After I had written my dissertation, I was offered a summer position as a Research Assistant with Deiniol and Andy Watt to develop a new learning task. This was phenomenal, as this is the kind of experience that future employers/course directors would be looking for on a CV. I spent my final month at uni conducting more research, and I enjoyed being able to work in the labs for more time, as I felt my project wasn’t enough!
I have now been accepted onto an MSc in Research Methods in Southampton, something I would have only dreamed about achieving.
The support from the department has been outstanding, and the staff clearly have a passion for their subjects. They have tutored, taught and supported me through a character defining period and I wouldn’t have come this far without them. The degree has had some lows as well as highs, but that is to be expected during such a time in a person’s life.
My advice to students that are coming onto the course — or even who are already on the course –would be that “you get what you give”. Grades don’t necessarily reflect ability, but rather how much effort you put into understanding the content and the processes involved in writing, such as critical evaluation. The myth of “I’m naturally not good enough” seems to be common amongst students, and you need to be able to challenge that throughout your degree. Don’t be put off by joining extra-curricular activities, as this will only serve to increase your motivation and better your uni experience. There is enough time in the day to work, relax and party. The challenge is being able to balance all three! I would also recommend taking on the Work and Volunteering modules, as this would enhance your CV and provide you with excellent life experiences, something that I am very grateful for. Opportunities will come, but it is your responsibility to go out and find them. I am sad about leaving Cardiff Met, but I am now anticipating a new journey laid out for me in the coming year.
Jed’s supervisor, Deiniol Skillicorn has this to say:
Jed has worked hard during his three years, and clearly made the most of the opportunities in front of him. I was lucky to supervise Jed with his level 6 project that examined contextual processing abnormalities in schizotypy and depression. It was a challenging project but Jed had a willingness and commitment to tackle these challenges. This enhanced his learning experience by further developing independent thinking and problem solving skills.
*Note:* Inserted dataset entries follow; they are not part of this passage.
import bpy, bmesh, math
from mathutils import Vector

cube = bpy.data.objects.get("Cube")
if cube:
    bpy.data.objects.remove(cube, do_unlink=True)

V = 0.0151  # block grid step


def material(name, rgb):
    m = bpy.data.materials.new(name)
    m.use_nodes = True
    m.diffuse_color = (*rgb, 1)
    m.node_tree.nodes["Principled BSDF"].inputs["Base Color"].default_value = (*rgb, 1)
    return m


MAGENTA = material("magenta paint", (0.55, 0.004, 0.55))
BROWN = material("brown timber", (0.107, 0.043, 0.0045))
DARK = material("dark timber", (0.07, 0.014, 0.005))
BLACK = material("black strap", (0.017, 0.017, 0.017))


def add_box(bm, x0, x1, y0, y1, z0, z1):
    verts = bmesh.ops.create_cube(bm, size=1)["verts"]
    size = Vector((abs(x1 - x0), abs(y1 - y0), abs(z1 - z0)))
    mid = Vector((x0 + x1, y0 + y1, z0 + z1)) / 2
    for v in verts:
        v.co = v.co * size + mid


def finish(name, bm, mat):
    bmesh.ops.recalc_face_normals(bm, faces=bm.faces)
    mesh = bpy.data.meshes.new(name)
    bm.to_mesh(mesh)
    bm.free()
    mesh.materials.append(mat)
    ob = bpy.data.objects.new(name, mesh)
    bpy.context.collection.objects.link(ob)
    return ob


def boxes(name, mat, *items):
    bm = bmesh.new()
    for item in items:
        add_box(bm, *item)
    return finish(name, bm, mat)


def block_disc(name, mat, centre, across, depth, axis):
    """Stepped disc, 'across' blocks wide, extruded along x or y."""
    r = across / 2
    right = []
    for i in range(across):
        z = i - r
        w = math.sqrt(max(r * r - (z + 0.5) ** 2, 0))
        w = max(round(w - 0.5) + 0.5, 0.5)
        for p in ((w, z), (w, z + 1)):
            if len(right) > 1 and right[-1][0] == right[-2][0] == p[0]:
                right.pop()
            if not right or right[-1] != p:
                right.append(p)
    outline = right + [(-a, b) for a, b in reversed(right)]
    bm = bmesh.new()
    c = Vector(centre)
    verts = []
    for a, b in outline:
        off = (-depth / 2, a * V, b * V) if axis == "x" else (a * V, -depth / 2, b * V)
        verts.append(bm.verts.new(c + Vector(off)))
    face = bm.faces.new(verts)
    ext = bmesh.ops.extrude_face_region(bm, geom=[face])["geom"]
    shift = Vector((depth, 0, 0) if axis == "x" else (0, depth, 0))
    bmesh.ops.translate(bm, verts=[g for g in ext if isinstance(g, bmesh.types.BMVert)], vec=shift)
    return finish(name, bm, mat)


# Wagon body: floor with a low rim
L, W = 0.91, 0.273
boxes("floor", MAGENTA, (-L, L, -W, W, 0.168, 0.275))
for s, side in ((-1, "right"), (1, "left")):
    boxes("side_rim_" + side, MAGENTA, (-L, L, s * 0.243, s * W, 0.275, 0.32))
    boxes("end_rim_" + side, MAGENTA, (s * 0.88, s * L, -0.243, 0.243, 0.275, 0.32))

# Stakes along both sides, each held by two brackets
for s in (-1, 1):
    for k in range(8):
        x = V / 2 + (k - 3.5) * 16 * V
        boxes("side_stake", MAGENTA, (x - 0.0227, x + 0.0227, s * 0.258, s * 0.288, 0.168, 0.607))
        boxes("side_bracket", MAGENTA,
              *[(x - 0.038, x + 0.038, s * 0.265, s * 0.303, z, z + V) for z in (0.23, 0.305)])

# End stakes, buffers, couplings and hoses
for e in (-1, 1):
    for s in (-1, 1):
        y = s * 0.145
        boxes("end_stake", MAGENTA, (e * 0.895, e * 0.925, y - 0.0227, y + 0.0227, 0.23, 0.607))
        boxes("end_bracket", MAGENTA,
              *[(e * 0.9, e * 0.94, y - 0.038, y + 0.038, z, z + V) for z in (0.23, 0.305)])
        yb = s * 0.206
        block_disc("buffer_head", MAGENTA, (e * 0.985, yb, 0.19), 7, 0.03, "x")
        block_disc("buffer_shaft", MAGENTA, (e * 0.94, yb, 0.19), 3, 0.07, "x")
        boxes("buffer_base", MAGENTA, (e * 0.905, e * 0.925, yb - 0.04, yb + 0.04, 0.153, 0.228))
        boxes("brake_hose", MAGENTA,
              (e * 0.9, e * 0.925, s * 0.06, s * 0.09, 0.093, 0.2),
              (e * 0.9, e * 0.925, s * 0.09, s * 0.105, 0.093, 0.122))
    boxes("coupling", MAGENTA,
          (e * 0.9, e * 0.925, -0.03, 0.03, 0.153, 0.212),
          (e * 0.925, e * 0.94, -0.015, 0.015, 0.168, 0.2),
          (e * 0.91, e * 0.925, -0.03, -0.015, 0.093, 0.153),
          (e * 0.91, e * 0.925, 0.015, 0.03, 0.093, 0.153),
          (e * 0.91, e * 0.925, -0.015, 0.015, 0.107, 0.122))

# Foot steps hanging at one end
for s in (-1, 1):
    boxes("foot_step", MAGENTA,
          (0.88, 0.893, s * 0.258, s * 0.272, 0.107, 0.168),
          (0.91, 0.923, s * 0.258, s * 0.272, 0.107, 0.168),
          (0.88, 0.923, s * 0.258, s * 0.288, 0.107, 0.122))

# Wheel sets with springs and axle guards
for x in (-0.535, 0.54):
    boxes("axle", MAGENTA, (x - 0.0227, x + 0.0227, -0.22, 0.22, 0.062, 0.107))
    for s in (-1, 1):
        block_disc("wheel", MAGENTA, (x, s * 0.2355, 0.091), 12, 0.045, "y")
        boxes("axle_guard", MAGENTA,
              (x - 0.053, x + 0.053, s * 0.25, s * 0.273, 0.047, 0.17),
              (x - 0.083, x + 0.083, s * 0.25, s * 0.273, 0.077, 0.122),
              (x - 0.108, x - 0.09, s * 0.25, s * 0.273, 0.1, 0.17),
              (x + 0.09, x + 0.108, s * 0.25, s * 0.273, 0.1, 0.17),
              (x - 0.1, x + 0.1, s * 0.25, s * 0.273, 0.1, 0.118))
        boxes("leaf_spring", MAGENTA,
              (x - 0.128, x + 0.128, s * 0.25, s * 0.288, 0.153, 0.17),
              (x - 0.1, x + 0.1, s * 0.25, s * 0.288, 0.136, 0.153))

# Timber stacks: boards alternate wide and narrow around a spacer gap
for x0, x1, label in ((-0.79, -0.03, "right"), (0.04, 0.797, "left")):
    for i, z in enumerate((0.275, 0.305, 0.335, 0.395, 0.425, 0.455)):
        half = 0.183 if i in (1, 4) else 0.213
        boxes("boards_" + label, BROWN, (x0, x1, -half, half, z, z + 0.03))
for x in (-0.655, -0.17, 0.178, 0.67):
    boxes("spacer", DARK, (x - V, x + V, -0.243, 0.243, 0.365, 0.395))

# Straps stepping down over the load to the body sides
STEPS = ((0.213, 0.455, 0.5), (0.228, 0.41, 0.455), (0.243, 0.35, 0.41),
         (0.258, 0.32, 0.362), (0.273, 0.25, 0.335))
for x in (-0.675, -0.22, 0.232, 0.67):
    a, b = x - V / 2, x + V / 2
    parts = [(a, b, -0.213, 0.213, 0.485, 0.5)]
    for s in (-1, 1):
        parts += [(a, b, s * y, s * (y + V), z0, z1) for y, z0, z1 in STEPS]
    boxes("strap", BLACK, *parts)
These skills were put to the test when Jed joined us for 4 weeks as a research assistant working on a project to develop a learning paradigm for use with people who have a diagnosis of schizophrenia. With the demands of level 6 study out of the way, Jed flourished in this new role. I took great delights in seeing one of our undergraduates develop and grow over the three years of his degree and then apply these skills as an independent researcher on this short project. I wish Jed all the best in his future and hope that our academic paths cross again.
If you would like to find out more about our Psychology BSc (Hons) Programme please have a look at: www.cardiffmet.ac.uk/psychology